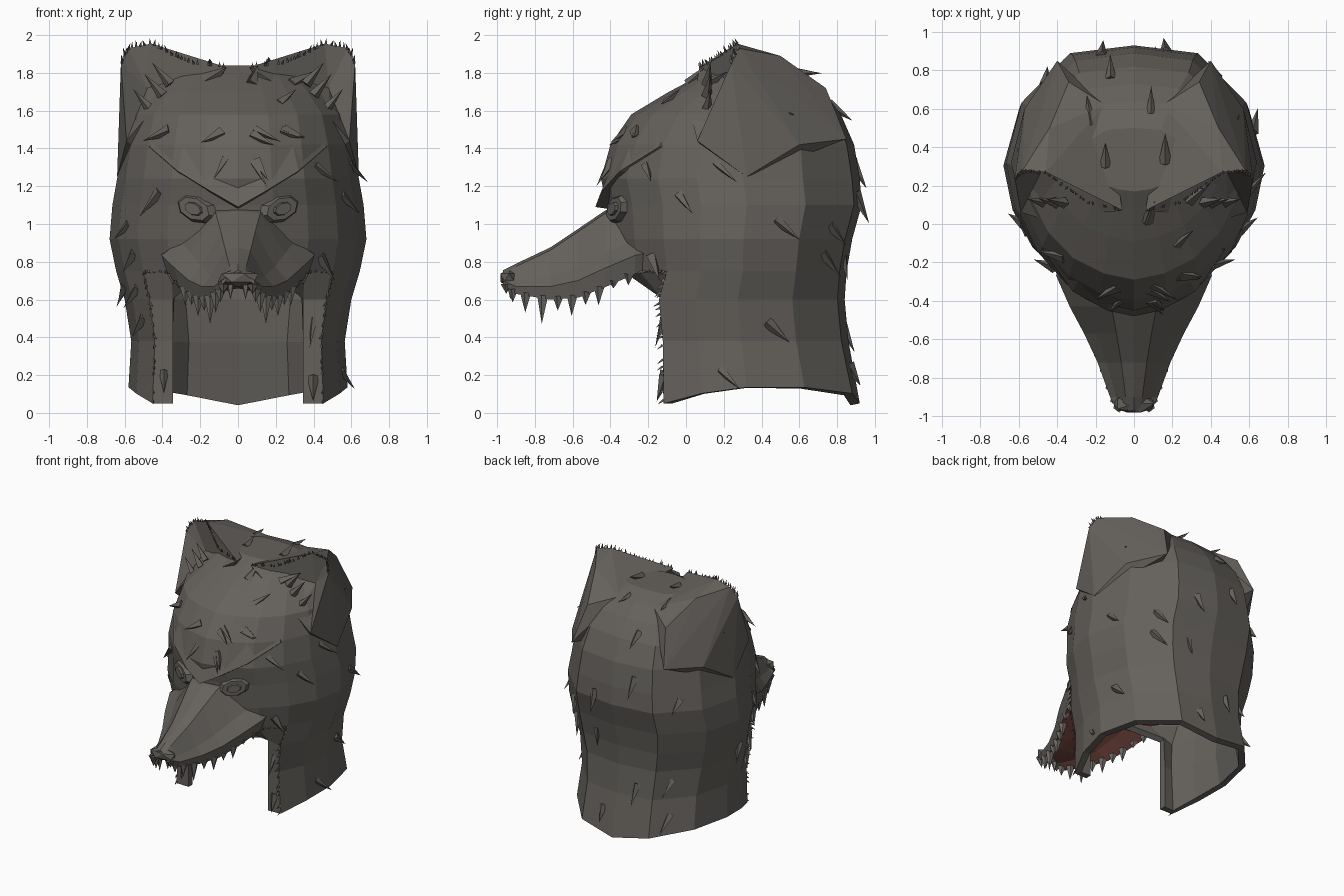
import bpy, bmesh, math, random
from mathutils import Vector, Matrix

random.seed(4)
cube = bpy.data.objects.get("Cube")
if cube:
    bpy.data.objects.remove(cube, do_unlink=True)


def material(name, red, green, blue):
    mat = bpy.data.materials.new(name)
    mat.use_nodes = True
    mat.diffuse_color = (red, green, blue, 1)
    mat.node_tree.nodes["Principled BSDF"].inputs["Base Color"].default_value = (red, green, blue, 1)
    return mat


fur = material("grey fur", .13, .12, .108)
flesh = material("red mouth", .2, .07, .055)
bone = material("grey teeth", .17, .16, .145)


def finish(bm, name, mats, mirror=False):
    mesh = bpy.data.meshes.new(name)
    bm.to_mesh(mesh)
    bm.free()
    obj = bpy.data.objects.new(name, mesh)
    bpy.context.scene.collection.objects.link(obj)
    for mat in mats:
        mesh.materials.append(mat)
    if mirror:
        mod = obj.modifiers.new("mirror", 'MIRROR')
        mod.use_clip = True
    return obj


def loft(bm, sections):
    """Closed loft through equal-length loops, capped at both ends."""
    loops = [[bm.verts.new(p) for p in section] for section in sections]
    for a, b in zip(loops, loops[1:]):
        for i in range(len(a)):
            k = (i + 1) % len(a)
            bm.faces.new((a[i], a[k], b[k], b[i]))
    bm.faces.new(loops[0])
    bm.faces.new(loops[-1])
    bmesh.ops.recalc_face_normals(bm, faces=bm.faces)


def spike(bm, base, direction, radius, length, sides=4):
    direction = Vector(direction).normalized()
    place = Matrix.Translation(Vector(base) + direction * length * .5)
    turn = direction.to_track_quat('Z', 'Y').to_matrix().to_4x4()
    bmesh.ops.create_cone(bm, cap_ends=True, segments=sides, radius1=radius, radius2=0,
                          depth=length, matrix=place @ turn)


# Hood: stacked rings, each height, half width, front and back
across = (0, .28, .55, .78, .93, 1, .88, .5, 0)
along = (0, .03, .1, .22, .37, .55, .78, .97, 1)
rings = [(.05, .58, -.41, .92), (.38, .565, -.4, .86), (.6, .6, -.42, .84),
         (.75, .645, -.37, .85), (.92, .68, -.4, .88), (1.1, .665, -.42, .93),
         (1.24, .64, -.45, .92), (1.42, .61, -.4, .89), (1.58, .57, -.29, .82),
         (1.7, .47, -.09, .73), (1.79, .38, .08, .64), (1.84, .28, .17, .5)]
hood = bmesh.new()
grid = []
for r, (z, width, front, back) in enumerate(rings):
    row = []
    for i, (cx, cy) in enumerate(zip(across, along)):
        arch = .09 * math.sin(math.pi * (i - 3) / 5) if r == 0 and i > 2 else 0
        spot = (cx * width, front + cy * (back - front), z + arch)
        if r < 3 and i == 2:
            # Flat front strip beside the opening
            spot = (.345, -.12, z)
        row.append(hood.verts.new(spot) if r > 2 or i > 1 else None)
    grid.append(row)
for r, (low, high) in enumerate(zip(grid, grid[1:])):
    for i in range(len(across) - 1):
        corners = [v for v in (low[i], low[i + 1], high[i + 1], high[i]) if v]
        if len(corners) > 2:
            face = hood.faces.new(corners)
            # Inner side of the muzzle root is red, the rest stays fur
            face.material_index = 0 if i < 2 and 2 < r < 5 else 2
hood.faces.new(grid[-1]).material_index = 2
hood.normal_update()

# Remember tuft roots and the edge of the opening
coat = [f for f in hood.faces if f.calc_center_median().z > .15]
roots = []
for n in range(64):
    face = random.choice(coat)
    weights = [random.uniform(.4, 1) for v in face.verts]
    spot = sum((v.co * w for v, w in zip(face.verts, weights)), Vector()) / sum(weights)
    roots.append((spot, face.normal.copy(), random.choice((-1, 1))))
opening = [grid[r][3].co.copy() for r in range(4)] + [grid[3][2].co.copy()]
obj = finish(hood, "hood", (fur, flesh, fur, fur), mirror=True)
wall = obj.modifiers.new("thickness", 'SOLIDIFY')
wall.thickness = .05
wall.offset = -1
wall.material_offset = 1

# Swept-back fur tufts
tufts = bmesh.new()
for spot, normal, side in roots:
    if spot.z < 1.25 and spot.y < -.1 and spot.x < .38:
        continue
    sweep = Vector((0, 1, -.9))
    sweep = (sweep - normal * sweep.dot(normal)).normalized() + normal * .35
    spot = spot - normal * .01
    flip = Vector((side, 1, 1))
    spike(tufts, spot * flip, sweep * flip, random.uniform(.022, .036), random.uniform(.12, .18))
finish(tufts, "fur_tufts", (fur,))

# Snout: sections from the nose tip back into the face
snout = bmesh.new()
sections = []
for y, w, top, low in ((-.97, .09, .755, .68), (-.9, .125, .79, .63), (-.72, .19, .875, .6),
                       (-.57, .26, .975, .61), (-.43, .335, 1.07, .665), (-.27, .405, 1.13, .735),
                       (-.12, .4, 1.05, .8)):
    half = [(0, top), (.35 * w, top - .015), (.75 * w, top * .45 + low * .55),
            (w, low + (top - low) * .25), (.92 * w, low), (.5 * w, low + .04), (0, low + .06)]
    ring = half + [(-x, z) for x, z in half[-2:0:-1]]
    sections.append([(x, y, z) for x, z in ring])
loft(snout, sections)
for face in snout.faces:
    mid = face.calc_center_median()
    inside = abs(mid.x) < .36 and mid.y > -.88
    face.material_index = int(face.normal.z < -.4 and inside)
lip = [Vector(s[4]) for s in sections[:6]]
finish(snout, "snout", (fur, flesh))

# Nose pad
nose = bmesh.new()
bmesh.ops.create_icosphere(nose, subdivisions=1, radius=1, matrix=Matrix.Translation(
    (0, -.935, .715)) @ Matrix.Diagonal((.12, .055, .05, 1)))
finish(nose, "nose", (fur,))

# Teeth hang along both lips, with a long fang behind the front ones
teeth = bmesh.new()
for a, b, fang in zip(lip, lip[1:], (.07, .15, .11, .1, .06)):
    for step, scale in ((.3, .7), (.8, 1)):
        root = a.lerp(b, step) + Vector((-.015, 0, .015))
        for side in (-1, 1):
            spike(teeth, root * Vector((side, 1, 1)), (0, -.05, -1), .032, fang * scale, 5)
for x in (-.04, .04):
    spike(teeth, (x, -.93, .68), (0, 0, -1), .022, .08, 5)
finish(teeth, "teeth", (bone,))

# Ears: solid wedges merging into the crown, hollowed from the front rim
rim = [Vector(p) for p in ((.06, .07, 1.83), (.25, .12, 1.85), (.36, .2, 1.9), (.46, .27, 1.955),
                           (.58, .28, 1.93), (.62, .24, 1.85), (.605, .15, 1.6), (.59, .06, 1.44),
                           (.49, .03, 1.56), (.37, .08, 1.7), (.2, .07, 1.79))]
behind = [(.15, .62, 1.79), (.34, .74, 1.72), (.44, .5, 1.89), (.4, .85, 1.45),
          (.57, .6, 1.42), (.64, .32, 1.25), (.3, .5, 1.4), (.4, .2, 1.3)]
ear = bmesh.new()
front = [ear.verts.new(p) for p in rim]
for p in behind:
    ear.verts.new(p)
bmesh.ops.convex_hull(ear, input=ear.verts[:])
rim_set = set(front)
bmesh.ops.delete(ear, geom=[f for f in ear.faces if rim_set.issuperset(f.verts) and f.normal.y < 0],
                 context='FACES')
bmesh.ops.delete(ear, geom=[v for v in ear.verts if not v.link_faces], context='VERTS')
pit = ear.verts.new((.48, .28, 1.72))
for edge in [e for e in ear.edges if e.is_boundary]:
    ear.faces.new((*edge.verts, pit))
bmesh.ops.recalc_face_normals(ear, faces=ear.faces)
finish(ear, "ears", (fur,), mirror=True)

# Fine fringe on the ear rims and the hood opening
fringe = bmesh.new()


def bristles(path, direction, count):
    for a, b in zip(path, path[1:]):
        for n in range(count):
            spot = a.lerp(b, (n + random.random()) / count)
            lean = Vector(direction) + Vector((random.uniform(-.4, .4), 0, random.uniform(-.3, .3)))
            spike(fringe, spot, lean, .009, random.uniform(.025, .045), 3)


bristles(rim[:6], (0, -.4, 1), 6)
bristles(opening, (-.1, -1, -.5), 6)
finish(fringe, "fringe", (fur,), mirror=True)

# Ear tufts inside the hollow
inner = bmesh.new()
for x, z in ((.4, 1.68), (.46, 1.6), (.36, 1.74)):
    spike(inner, (x, .11, z), (.5, .1, .6), .03, .15)
finish(inner, "inner_ear_tufts", (fur,), mirror=True)

# Angry brows blending up into the forehead
brow = bmesh.new()
loft(brow, [[(x, y, z), (x * .9, y + rise * .4, z + rise), (x, y + .14, z - .02)]
            for x, y, z, rise in ((0, -.48, 1.09, .24), (.14, -.45, 1.17, .2),
                                  (.32, -.35, 1.28, .15), (.47, -.14, 1.41, .08))])
finish(brow, "brows", (fur,), mirror=True)

# Eyes: faceted balls within a slanted lid
eye = bmesh.new()
look = Vector((.45, -.9, 0)).to_track_quat('Z', 'Y').to_matrix().to_4x4()
place = Matrix.Translation((.225, -.365, 1.08)) @ look
squash = Matrix.Rotation(.35, 4, 'Z') @ Matrix.Diagonal((1, .6, 1, 1))
for radius, top, depth in ((.125, .095, .04), (.08, .05, .07)):
    bmesh.ops.create_cone(eye, cap_ends=True, segments=8, radius1=radius, radius2=top,
                          depth=depth, matrix=place @ squash)
finish(eye, "eyes", (fur,), mirror=True)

□ □ □ □ □

Please give back exactly the lines from the first line of the records above through the line containing "# Hood: stacked", only those and both included, with the pictures removed.

import bpy, bmesh, math, random
from mathutils import Vector, Matrix

random.seed(4)
cube = bpy.data.objects.get("Cube")
if cube:
    bpy.data.objects.remove(cube, do_unlink=True)


def material(name, red, green, blue):
    mat = bpy.data.materials.new(name)
    mat.use_nodes = True
    mat.diffuse_color = (red, green, blue, 1)
    mat.node_tree.nodes["Principled BSDF"].inputs["Base Color"].default_value = (red, green, blue, 1)
    return mat


fur = material("grey fur", .13, .12, .108)
flesh = material("red mouth", .2, .07, .055)
bone = material("grey teeth", .17, .16, .145)


def finish(bm, name, mats, mirror=False):
    mesh = bpy.data.meshes.new(name)
    bm.to_mesh(mesh)
    bm.free()
    obj = bpy.data.objects.new(name, mesh)
    bpy.context.scene.collection.objects.link(obj)
    for mat in mats:
        mesh.materials.append(mat)
    if mirror:
        mod = obj.modifiers.new("mirror", 'MIRROR')
        mod.use_clip = True
    return obj


def loft(bm, sections):
    """Closed loft through equal-length loops, capped at both ends."""
    loops = [[bm.verts.new(p) for p in section] for section in sections]
    for a, b in zip(loops, loops[1:]):
        for i in range(len(a)):
            k = (i + 1) % len(a)
            bm.faces.new((a[i], a[k], b[k], b[i]))
    bm.faces.new(loops[0])
    bm.faces.new(loops[-1])
    bmesh.ops.recalc_face_normals(bm, faces=bm.faces)


def spike(bm, base, direction, radius, length, sides=4):
    direction = Vector(direction).normalized()
    place = Matrix.Translation(Vector(base) + direction * length * .5)
    turn = direction.to_track_quat('Z', 'Y').to_matrix().to_4x4()
    bmesh.ops.create_cone(bm, cap_ends=True, segments=sides, radius1=radius, radius2=0,
                          depth=length, matrix=place @ turn)


# Hood: stacked rings, each height, half width, front and back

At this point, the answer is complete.